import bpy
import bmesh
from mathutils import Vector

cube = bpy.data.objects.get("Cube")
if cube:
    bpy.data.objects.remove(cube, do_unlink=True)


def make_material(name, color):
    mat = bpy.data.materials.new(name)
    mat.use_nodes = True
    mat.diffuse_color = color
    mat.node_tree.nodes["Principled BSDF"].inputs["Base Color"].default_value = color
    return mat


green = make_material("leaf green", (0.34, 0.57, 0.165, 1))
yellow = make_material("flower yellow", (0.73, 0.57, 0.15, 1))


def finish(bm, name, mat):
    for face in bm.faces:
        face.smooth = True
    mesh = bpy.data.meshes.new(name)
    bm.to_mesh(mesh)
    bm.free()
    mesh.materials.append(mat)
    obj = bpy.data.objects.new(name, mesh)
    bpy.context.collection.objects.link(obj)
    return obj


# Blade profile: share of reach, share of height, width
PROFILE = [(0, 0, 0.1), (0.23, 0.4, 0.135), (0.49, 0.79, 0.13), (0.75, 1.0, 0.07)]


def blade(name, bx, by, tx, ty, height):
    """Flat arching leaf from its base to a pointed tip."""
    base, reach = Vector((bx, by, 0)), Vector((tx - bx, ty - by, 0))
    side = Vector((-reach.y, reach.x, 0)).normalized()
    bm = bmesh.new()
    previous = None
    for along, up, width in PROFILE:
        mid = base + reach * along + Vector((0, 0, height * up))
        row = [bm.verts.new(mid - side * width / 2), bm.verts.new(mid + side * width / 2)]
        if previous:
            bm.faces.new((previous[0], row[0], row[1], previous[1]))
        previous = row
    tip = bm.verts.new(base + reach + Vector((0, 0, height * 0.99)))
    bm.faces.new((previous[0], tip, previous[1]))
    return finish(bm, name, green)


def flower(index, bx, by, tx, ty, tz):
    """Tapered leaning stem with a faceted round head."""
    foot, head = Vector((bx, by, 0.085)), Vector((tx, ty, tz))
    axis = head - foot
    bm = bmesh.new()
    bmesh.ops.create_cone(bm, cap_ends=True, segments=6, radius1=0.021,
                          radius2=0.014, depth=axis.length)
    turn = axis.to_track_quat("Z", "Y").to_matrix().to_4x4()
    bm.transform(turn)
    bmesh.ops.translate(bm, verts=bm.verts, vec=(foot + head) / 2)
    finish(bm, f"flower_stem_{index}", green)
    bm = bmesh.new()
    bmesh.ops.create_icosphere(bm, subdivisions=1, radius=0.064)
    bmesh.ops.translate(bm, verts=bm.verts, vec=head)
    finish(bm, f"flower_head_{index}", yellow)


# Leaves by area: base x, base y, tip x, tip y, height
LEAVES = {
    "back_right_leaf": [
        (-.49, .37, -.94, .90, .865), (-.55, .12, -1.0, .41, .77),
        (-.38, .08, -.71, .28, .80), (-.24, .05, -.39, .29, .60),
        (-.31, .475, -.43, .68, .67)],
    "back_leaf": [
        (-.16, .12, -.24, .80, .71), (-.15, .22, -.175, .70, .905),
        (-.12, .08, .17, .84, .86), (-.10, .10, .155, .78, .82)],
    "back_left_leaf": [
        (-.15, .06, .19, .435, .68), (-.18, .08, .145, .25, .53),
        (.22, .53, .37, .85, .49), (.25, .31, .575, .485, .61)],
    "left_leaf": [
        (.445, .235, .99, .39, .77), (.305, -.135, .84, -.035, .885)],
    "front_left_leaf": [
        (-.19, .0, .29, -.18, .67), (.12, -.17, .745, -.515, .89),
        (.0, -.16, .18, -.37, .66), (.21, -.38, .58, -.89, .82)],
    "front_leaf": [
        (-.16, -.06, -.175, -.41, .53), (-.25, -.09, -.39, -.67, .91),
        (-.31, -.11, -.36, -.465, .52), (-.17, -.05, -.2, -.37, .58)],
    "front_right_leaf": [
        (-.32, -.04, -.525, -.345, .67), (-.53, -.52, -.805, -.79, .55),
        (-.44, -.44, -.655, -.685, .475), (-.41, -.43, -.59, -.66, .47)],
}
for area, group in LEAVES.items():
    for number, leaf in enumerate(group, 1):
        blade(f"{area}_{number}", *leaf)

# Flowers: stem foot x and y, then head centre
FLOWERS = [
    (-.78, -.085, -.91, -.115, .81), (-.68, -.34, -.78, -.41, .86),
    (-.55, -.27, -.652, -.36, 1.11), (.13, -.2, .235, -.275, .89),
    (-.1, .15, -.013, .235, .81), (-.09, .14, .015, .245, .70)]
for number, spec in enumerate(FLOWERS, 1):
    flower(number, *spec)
★ ★ ★ ★ ★ ★ ★
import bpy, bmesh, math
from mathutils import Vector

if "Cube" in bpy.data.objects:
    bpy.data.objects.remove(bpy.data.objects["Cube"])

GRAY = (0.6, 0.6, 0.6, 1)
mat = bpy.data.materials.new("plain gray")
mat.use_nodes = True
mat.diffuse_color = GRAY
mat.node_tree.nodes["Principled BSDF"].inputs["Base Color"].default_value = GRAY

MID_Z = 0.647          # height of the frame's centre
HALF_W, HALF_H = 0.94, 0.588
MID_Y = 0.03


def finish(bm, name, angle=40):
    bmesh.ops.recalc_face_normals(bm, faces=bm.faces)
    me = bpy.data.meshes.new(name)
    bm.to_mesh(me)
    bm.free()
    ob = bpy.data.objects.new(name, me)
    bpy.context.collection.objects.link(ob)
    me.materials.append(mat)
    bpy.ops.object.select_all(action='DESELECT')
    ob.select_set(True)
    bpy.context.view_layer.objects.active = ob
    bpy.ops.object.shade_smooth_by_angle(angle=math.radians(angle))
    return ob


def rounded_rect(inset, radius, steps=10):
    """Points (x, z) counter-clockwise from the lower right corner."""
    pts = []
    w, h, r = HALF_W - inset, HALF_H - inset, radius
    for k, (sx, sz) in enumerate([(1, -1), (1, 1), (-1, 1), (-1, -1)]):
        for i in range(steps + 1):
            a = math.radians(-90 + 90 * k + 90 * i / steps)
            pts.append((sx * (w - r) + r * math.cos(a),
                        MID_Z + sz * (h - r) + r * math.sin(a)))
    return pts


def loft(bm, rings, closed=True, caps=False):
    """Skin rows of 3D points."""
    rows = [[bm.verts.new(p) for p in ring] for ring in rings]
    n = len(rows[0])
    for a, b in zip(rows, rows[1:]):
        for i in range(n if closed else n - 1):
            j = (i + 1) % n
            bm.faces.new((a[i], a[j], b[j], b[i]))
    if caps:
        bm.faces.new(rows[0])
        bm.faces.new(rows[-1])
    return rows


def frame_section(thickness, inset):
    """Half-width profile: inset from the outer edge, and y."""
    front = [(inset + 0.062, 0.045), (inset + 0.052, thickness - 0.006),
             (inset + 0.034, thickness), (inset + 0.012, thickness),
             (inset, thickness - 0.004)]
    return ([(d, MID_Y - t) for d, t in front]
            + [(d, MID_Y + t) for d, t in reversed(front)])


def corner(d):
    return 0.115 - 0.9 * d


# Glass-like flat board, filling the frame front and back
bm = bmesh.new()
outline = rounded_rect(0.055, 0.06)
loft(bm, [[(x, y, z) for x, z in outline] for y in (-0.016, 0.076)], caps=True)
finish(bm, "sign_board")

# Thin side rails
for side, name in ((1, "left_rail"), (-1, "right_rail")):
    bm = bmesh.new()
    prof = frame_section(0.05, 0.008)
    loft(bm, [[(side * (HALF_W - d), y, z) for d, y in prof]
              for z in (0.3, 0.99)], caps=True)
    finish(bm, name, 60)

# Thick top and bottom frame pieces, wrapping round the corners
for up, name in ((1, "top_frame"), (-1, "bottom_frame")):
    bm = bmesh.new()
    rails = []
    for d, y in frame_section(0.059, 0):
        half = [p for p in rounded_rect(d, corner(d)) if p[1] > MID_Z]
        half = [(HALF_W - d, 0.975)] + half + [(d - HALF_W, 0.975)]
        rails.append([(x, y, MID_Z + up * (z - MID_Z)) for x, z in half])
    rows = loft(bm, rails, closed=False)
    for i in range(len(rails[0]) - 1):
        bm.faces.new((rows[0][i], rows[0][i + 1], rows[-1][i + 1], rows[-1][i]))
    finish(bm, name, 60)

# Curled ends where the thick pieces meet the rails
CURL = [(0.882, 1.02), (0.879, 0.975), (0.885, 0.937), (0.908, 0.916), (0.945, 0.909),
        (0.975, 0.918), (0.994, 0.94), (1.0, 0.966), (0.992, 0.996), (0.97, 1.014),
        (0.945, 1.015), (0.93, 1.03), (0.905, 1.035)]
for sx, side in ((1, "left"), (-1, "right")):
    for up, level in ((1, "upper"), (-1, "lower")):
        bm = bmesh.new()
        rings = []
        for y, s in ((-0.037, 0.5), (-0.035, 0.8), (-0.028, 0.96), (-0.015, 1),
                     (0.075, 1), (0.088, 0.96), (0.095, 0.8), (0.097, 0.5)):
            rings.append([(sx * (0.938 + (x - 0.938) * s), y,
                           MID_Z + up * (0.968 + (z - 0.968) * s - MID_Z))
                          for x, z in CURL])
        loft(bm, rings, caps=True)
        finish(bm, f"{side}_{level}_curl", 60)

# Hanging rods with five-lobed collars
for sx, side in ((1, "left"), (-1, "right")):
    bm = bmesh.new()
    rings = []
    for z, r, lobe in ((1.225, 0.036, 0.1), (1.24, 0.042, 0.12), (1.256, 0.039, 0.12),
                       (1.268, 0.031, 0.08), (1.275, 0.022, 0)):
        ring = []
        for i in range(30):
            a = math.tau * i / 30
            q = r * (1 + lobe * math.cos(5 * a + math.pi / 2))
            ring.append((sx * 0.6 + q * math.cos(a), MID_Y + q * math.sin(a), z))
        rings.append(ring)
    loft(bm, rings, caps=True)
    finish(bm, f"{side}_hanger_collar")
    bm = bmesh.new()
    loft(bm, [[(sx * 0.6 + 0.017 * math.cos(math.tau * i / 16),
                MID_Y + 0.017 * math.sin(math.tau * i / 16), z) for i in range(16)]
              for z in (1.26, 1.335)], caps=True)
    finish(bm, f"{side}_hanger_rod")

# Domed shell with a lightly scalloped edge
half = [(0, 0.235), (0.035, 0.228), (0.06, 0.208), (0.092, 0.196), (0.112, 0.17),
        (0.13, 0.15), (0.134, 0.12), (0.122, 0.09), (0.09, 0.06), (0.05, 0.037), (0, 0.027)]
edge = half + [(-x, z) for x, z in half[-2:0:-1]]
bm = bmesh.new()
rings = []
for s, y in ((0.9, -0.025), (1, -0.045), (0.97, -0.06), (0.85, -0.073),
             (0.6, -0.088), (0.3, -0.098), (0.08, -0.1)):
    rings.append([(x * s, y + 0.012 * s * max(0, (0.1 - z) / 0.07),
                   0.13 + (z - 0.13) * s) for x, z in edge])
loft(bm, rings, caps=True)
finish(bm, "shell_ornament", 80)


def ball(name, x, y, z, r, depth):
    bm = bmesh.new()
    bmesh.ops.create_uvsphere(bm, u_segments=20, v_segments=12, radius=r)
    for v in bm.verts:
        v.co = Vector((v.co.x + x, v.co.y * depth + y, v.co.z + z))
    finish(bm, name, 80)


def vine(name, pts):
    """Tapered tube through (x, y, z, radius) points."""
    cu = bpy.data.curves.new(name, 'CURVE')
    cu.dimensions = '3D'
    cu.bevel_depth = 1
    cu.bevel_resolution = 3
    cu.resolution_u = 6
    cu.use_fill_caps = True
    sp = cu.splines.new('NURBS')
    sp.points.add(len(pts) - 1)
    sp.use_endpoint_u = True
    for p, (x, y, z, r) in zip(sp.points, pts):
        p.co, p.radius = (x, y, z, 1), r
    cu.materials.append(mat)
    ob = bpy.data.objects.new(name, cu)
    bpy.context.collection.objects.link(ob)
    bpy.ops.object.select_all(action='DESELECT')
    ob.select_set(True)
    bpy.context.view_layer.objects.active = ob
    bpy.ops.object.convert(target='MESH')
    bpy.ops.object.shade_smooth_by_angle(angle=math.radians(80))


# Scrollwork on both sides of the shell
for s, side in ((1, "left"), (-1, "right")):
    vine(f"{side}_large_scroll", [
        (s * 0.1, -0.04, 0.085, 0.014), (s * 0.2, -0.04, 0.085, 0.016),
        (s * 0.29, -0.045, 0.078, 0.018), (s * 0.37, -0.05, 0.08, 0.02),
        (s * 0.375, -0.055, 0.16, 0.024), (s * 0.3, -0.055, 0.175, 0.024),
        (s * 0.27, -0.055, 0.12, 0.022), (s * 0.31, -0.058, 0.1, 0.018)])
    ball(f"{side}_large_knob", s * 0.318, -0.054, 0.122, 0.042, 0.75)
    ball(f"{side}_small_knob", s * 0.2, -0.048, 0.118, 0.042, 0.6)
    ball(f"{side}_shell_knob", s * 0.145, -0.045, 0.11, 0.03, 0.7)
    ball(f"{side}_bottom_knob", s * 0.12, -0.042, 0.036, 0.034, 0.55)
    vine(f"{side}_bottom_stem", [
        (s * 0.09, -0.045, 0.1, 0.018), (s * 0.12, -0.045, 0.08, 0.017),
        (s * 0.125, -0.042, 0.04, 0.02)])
★ ★ ★ ★ ★ ★ ★
WORK ITEM - Produce a word-for-word copy of everything above from the line holding "outline = rounded_rect(0.055, 0.06)" down to the line holding "(0.945, 1.015), (0.93, 1.03), (0.905, 1.035)]", with both of those lines kept.

TASK SOLUTION -
outline = rounded_rect(0.055, 0.06)
loft(bm, [[(x, y, z) for x, z in outline] for y in (-0.016, 0.076)], caps=True)
finish(bm, "sign_board")

# Thin side rails
for side, name in ((1, "left_rail"), (-1, "right_rail")):
    bm = bmesh.new()
    prof = frame_section(0.05, 0.008)
    loft(bm, [[(side * (HALF_W - d), y, z) for d, y in prof]
              for z in (0.3, 0.99)], caps=True)
    finish(bm, name, 60)

# Thick top and bottom frame pieces, wrapping round the corners
for up, name in ((1, "top_frame"), (-1, "bottom_frame")):
    bm = bmesh.new()
    rails = []
    for d, y in frame_section(0.059, 0):
        half = [p for p in rounded_rect(d, corner(d)) if p[1] > MID_Z]
        half = [(HALF_W - d, 0.975)] + half + [(d - HALF_W, 0.975)]
        rails.append([(x, y, MID_Z + up * (z - MID_Z)) for x, z in half])
    rows = loft(bm, rails, closed=False)
    for i in range(len(rails[0]) - 1):
        bm.faces.new((rows[0][i], rows[0][i + 1], rows[-1][i + 1], rows[-1][i]))
    finish(bm, name, 60)

# Curled ends where the thick pieces meet the rails
CURL = [(0.882, 1.02), (0.879, 0.975), (0.885, 0.937), (0.908, 0.916), (0.945, 0.909),
        (0.975, 0.918), (0.994, 0.94), (1.0, 0.966), (0.992, 0.996), (0.97, 1.014),
        (0.945, 1.015), (0.93, 1.03), (0.905, 1.035)]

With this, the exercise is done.